How do we account for this stunning connection?
I don’t know that Wagner read Frankenstein—it was a critical failure and grew in status only because hacks like me read it. And I don’t think that Lewis really knew the book, any more than the story and the figure of the monster itself. I can’t establish a line of influence.
And I’m not sure that we can make the connection by looking at the mythologies behind the stories. Frankenstein is subtitled, “The Modern Prometheus.” We don’t know, though, whether Dr. Frankenstein or his monster are the Prometheus figures. Frankenstein the creator refuses to break ethics to care for his creation, as Prometheus does, but his work is a hubristic snatching at the fire of the gods. The monster goes through a process of discovery and cursing that is both like the fall of humanity in Genesis 3 and like the Promethean grasping for the fire of the gods. The subtitle could take us either way.
Even if we could nail down the subtitle, there is not a lot of overlap between Odin and Prometheus. Both gods undergo a crucifixion—Odin for literary knowledge and Prometheus for technical knowledge. Otherwise, they are not a match one for the other.
In the end, both the Cycle and Frankenstein ask questions of the gods and humanity, by rooting themselves in the great mythologies and religious stories of Europe. Odin and Prometheus, because of their mythologies, make for rich soil in which to plant a Christian or post-Christian European rethinking of what it means to be human.
That’s it, the only link I can find. In the end, then, what we have is a literary accident. I just happened to have stumbled upon an incredibly precise description of a complex book with almost no literary link within 10 minutes of finishing the original.
An accident, maybe. Or, if I am right, it is Reader’s Providence.
If so, there could be adventures ahead!
*You can still sign up. The first lecture is amazing. Click here.
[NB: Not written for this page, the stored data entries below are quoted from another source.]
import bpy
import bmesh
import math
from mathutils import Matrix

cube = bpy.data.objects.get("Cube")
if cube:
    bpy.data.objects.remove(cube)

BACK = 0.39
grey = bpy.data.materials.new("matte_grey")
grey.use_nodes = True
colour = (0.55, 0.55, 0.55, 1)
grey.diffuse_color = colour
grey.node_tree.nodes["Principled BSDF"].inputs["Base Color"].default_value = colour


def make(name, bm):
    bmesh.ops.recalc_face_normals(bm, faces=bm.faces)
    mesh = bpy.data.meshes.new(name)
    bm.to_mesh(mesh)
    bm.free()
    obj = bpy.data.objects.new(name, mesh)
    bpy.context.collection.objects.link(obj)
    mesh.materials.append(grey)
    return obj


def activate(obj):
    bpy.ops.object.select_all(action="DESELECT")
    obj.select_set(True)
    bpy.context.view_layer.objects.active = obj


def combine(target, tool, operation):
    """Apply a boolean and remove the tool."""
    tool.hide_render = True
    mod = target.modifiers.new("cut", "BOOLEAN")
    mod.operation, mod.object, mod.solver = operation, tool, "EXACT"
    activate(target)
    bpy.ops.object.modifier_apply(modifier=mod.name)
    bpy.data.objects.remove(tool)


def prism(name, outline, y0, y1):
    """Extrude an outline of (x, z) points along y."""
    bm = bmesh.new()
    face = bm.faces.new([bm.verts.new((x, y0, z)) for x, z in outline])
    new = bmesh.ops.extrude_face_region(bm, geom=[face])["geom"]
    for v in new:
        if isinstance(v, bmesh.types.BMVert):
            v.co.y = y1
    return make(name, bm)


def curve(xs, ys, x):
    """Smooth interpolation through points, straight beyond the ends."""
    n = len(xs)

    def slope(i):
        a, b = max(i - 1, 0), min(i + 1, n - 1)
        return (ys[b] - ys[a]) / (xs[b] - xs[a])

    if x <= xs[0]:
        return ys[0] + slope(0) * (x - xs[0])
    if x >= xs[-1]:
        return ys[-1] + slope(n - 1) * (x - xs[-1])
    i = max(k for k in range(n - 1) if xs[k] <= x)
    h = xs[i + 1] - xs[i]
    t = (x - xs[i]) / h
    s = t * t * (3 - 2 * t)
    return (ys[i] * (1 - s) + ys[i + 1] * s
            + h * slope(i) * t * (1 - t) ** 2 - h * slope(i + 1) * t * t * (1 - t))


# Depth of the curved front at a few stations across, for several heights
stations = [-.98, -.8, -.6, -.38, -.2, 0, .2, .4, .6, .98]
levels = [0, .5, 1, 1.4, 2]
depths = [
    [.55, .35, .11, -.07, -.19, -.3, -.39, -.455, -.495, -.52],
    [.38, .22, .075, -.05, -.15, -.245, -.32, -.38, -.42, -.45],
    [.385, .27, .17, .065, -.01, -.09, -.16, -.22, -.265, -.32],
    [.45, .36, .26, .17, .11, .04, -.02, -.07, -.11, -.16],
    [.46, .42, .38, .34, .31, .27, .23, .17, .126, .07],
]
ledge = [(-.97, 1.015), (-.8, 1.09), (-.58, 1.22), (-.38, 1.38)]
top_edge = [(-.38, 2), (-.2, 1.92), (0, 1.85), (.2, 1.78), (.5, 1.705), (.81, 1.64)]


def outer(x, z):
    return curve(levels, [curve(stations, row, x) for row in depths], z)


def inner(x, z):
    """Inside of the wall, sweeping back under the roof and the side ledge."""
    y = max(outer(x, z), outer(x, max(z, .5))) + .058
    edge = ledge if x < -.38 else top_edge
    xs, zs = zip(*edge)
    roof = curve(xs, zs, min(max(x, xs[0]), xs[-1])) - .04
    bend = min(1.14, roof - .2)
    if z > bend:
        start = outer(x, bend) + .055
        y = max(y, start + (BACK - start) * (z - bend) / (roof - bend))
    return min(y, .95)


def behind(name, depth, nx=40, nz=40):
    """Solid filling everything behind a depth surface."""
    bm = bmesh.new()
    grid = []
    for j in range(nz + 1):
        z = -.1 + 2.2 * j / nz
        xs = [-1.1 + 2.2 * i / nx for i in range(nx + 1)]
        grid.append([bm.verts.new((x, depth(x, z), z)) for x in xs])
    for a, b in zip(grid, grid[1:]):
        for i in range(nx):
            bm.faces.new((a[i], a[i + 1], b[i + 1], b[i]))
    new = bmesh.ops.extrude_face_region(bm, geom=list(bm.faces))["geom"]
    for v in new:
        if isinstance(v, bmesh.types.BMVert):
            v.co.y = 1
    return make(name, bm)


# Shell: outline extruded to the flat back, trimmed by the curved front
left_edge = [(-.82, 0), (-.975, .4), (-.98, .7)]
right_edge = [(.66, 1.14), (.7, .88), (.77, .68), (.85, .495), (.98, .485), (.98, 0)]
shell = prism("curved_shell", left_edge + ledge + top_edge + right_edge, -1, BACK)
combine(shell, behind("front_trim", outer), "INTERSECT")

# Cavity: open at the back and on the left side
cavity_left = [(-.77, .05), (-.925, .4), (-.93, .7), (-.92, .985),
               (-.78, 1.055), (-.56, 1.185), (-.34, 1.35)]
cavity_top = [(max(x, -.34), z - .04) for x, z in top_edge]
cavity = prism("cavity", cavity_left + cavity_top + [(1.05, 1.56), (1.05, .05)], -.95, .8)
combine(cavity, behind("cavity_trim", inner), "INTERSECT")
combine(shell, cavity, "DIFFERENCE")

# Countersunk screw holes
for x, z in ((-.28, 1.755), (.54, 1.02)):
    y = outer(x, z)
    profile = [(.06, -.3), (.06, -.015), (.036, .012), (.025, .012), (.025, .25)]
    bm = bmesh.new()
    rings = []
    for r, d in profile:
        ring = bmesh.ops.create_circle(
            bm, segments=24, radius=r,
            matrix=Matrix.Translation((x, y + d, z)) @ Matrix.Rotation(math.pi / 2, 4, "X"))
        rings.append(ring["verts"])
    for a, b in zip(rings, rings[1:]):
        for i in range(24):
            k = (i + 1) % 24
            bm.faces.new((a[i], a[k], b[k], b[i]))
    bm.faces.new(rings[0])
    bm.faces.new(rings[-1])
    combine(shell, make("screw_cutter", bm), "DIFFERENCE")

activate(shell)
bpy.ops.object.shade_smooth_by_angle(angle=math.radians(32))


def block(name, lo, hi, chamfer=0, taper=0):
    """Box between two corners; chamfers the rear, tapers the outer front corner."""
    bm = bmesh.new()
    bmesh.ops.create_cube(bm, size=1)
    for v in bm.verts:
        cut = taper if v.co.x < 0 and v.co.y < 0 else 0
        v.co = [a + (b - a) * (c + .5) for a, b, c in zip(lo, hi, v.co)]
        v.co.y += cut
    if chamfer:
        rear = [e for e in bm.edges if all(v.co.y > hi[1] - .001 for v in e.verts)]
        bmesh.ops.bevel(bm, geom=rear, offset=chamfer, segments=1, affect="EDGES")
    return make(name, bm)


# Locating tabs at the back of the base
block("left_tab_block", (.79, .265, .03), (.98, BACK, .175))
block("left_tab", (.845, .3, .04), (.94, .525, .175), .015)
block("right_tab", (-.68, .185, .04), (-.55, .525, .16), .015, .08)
**You can read John MacInnis’ full paper here, where he explores the connects of C.S. Lews and Wagner’s Cycle, which he loved.